Since closing the office, the staff has continued to report, going out to interview victims of robberies and telling the stories of the mostly senior residents of Little Tokyo. New digital technologies have been a challenge for a staff which, admittedly, is not at the forefront of social media, with 10,000 followers on Facebook and 5,000 on Instagram. But now Rafu is sharing virtual tours of Little Tokyo, and the Japanese-language section has upped its reporting with service journalism for immigrants in Los Angeles. The recent coverage has drawn in a growing number of online readers.
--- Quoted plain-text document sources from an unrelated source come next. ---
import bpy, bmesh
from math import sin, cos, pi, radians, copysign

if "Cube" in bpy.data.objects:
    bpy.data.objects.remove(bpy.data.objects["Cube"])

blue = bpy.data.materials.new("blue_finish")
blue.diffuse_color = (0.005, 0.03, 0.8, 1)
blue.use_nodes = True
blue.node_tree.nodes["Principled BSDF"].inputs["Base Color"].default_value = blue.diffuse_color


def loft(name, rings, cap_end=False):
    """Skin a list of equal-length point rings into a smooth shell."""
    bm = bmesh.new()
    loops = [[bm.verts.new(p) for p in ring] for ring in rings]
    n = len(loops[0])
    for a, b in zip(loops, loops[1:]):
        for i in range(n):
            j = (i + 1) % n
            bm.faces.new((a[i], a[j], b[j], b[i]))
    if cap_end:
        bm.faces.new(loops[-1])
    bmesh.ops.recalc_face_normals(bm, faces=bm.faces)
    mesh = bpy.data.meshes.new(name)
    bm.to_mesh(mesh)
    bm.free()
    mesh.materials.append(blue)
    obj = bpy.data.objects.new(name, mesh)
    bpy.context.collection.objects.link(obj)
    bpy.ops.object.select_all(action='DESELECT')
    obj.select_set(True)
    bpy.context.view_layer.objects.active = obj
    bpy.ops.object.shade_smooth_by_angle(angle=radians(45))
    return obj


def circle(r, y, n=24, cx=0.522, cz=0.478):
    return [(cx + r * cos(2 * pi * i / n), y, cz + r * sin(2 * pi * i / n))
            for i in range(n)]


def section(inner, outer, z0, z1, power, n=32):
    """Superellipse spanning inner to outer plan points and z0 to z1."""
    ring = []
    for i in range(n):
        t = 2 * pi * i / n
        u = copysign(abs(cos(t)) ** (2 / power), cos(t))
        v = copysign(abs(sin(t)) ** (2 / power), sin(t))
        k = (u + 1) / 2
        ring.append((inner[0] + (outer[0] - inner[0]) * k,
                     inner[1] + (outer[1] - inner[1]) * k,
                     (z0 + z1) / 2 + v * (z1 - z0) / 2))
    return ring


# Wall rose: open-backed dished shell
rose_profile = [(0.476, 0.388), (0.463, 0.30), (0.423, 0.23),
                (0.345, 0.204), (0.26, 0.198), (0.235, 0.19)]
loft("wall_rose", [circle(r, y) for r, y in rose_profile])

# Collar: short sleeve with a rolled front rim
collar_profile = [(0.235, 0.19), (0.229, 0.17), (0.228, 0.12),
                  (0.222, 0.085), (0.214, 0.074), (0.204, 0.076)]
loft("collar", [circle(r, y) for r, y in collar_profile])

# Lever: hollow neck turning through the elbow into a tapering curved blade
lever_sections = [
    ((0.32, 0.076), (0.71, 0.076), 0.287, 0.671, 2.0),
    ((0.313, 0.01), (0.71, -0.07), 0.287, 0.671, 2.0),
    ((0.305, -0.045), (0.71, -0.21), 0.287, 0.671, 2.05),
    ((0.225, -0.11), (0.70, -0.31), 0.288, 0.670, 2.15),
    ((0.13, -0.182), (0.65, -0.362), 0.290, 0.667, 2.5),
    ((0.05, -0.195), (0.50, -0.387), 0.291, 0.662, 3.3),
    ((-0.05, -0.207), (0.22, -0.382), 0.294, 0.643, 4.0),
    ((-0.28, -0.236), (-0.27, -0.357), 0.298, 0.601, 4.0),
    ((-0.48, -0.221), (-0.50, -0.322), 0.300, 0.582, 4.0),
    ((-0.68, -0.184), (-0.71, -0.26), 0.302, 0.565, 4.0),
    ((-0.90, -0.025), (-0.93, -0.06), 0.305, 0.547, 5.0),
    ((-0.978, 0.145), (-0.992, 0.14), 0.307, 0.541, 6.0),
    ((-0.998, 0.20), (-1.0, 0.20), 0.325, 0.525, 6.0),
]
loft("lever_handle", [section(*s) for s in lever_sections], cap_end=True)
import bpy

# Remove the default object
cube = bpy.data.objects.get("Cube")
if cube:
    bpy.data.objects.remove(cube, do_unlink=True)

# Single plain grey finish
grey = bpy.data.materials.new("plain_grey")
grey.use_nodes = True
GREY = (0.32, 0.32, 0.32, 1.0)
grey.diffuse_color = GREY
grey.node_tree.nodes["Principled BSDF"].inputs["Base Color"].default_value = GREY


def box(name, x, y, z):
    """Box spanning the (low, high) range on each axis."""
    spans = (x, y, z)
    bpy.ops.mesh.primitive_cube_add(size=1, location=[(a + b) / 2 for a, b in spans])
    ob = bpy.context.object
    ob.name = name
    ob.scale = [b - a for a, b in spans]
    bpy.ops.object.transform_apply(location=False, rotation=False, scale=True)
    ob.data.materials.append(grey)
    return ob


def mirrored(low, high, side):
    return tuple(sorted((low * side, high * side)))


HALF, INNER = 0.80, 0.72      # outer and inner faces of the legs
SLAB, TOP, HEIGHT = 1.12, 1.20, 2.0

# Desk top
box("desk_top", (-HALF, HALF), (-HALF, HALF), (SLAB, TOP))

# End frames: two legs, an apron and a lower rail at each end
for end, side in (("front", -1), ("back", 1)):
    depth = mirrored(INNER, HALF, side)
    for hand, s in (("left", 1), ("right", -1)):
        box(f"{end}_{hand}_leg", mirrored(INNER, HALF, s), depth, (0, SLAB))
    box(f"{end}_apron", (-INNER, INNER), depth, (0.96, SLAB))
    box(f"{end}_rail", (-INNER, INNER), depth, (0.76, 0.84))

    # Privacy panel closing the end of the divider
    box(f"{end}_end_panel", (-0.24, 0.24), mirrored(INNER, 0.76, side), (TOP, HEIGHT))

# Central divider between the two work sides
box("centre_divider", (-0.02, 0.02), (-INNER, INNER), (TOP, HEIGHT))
The paper has demonstrated its unique bilingual and bicultural role, as a source for both recent Japanese immigrants as well as Japanese Americans who have lived for generations in the United States. Rafu’s coverage included the story of a 54-year-old dad active in Japanese-American basketball who died of coronavirus and incidents of anti-Asian bias, such as when 78-year-old Yukiko Yamamoto went to a post office and someone shouted at her, “Chinese! Corona!” On social media, Rafu only shared Yamamoto’s response: “I thought, ‘It’s happening again.’” For the Rafu audience no explanation was needed – the “it” was the anti-Asian sentiment that erupted during World War II.
The paper is also publishing materials from the Little Tokyo Service Center on local small business collaborations or how seniors can get meals through a community program. And obituaries, long Rafu’s most read items, have been becoming longer and more poignant as readers cannot have services for loved ones in person.
Among the biggest challenges facing Rafu is securing an audience that can sustain it in a community with low levels of immigration compared with other Asian communities. There are currently around 40,000 Japanese immigrants living in Los Angeles and 360,000 in the U.S. as a whole. Most other Japanese-American print media, including all of Rafu’s local competitors, have ceased publication.
In 2016, the paid print circulation of the family-owned daily had dropped to 7,800 from a peak of 23,000 in the late 1980s. The eNewspaper subscription drive saved the paper, bringing in tens of thousands of dollars and a new way to connect to readers. “If we didn’t have the online subscription program, we would not have survived,” said Michael Komai, publisher and president.
While many mainstream papers have a digital subscription program, this is rare among community newspapers, many of which give away for free not only their digital content but also the print copy. Rafu charged $50 a year for a digital version of the newspaper that was more complete than the version published daily on the website, but in the end only gained 1,800 new subscribers and an additional $75,000 in revenue.
After the 2016 subscription drive, digital advertising became the third source of revenue after circulation and paid advertising which helped sustain them until this year. “The third week of March looked like a giant sinkhole,” Komai said. So far, the managers have not furloughed staff, though. They received government small business protection funding and, for the first time, grants from Facebook and Solutions Journalism. “I’m getting the sense that they recognize, finally, that ethnic media is important,” Muranaka said of grant-making organizations. “It’s not just about The New York Times. It’s us little guys, and we’re hurting.”
Employees: 18 full-time, 2 part-time
Year founded: 1903
City: Los Angeles, California
Languages: Japanese, English
Digital platforms: Facebook, Instagram, YouTube, website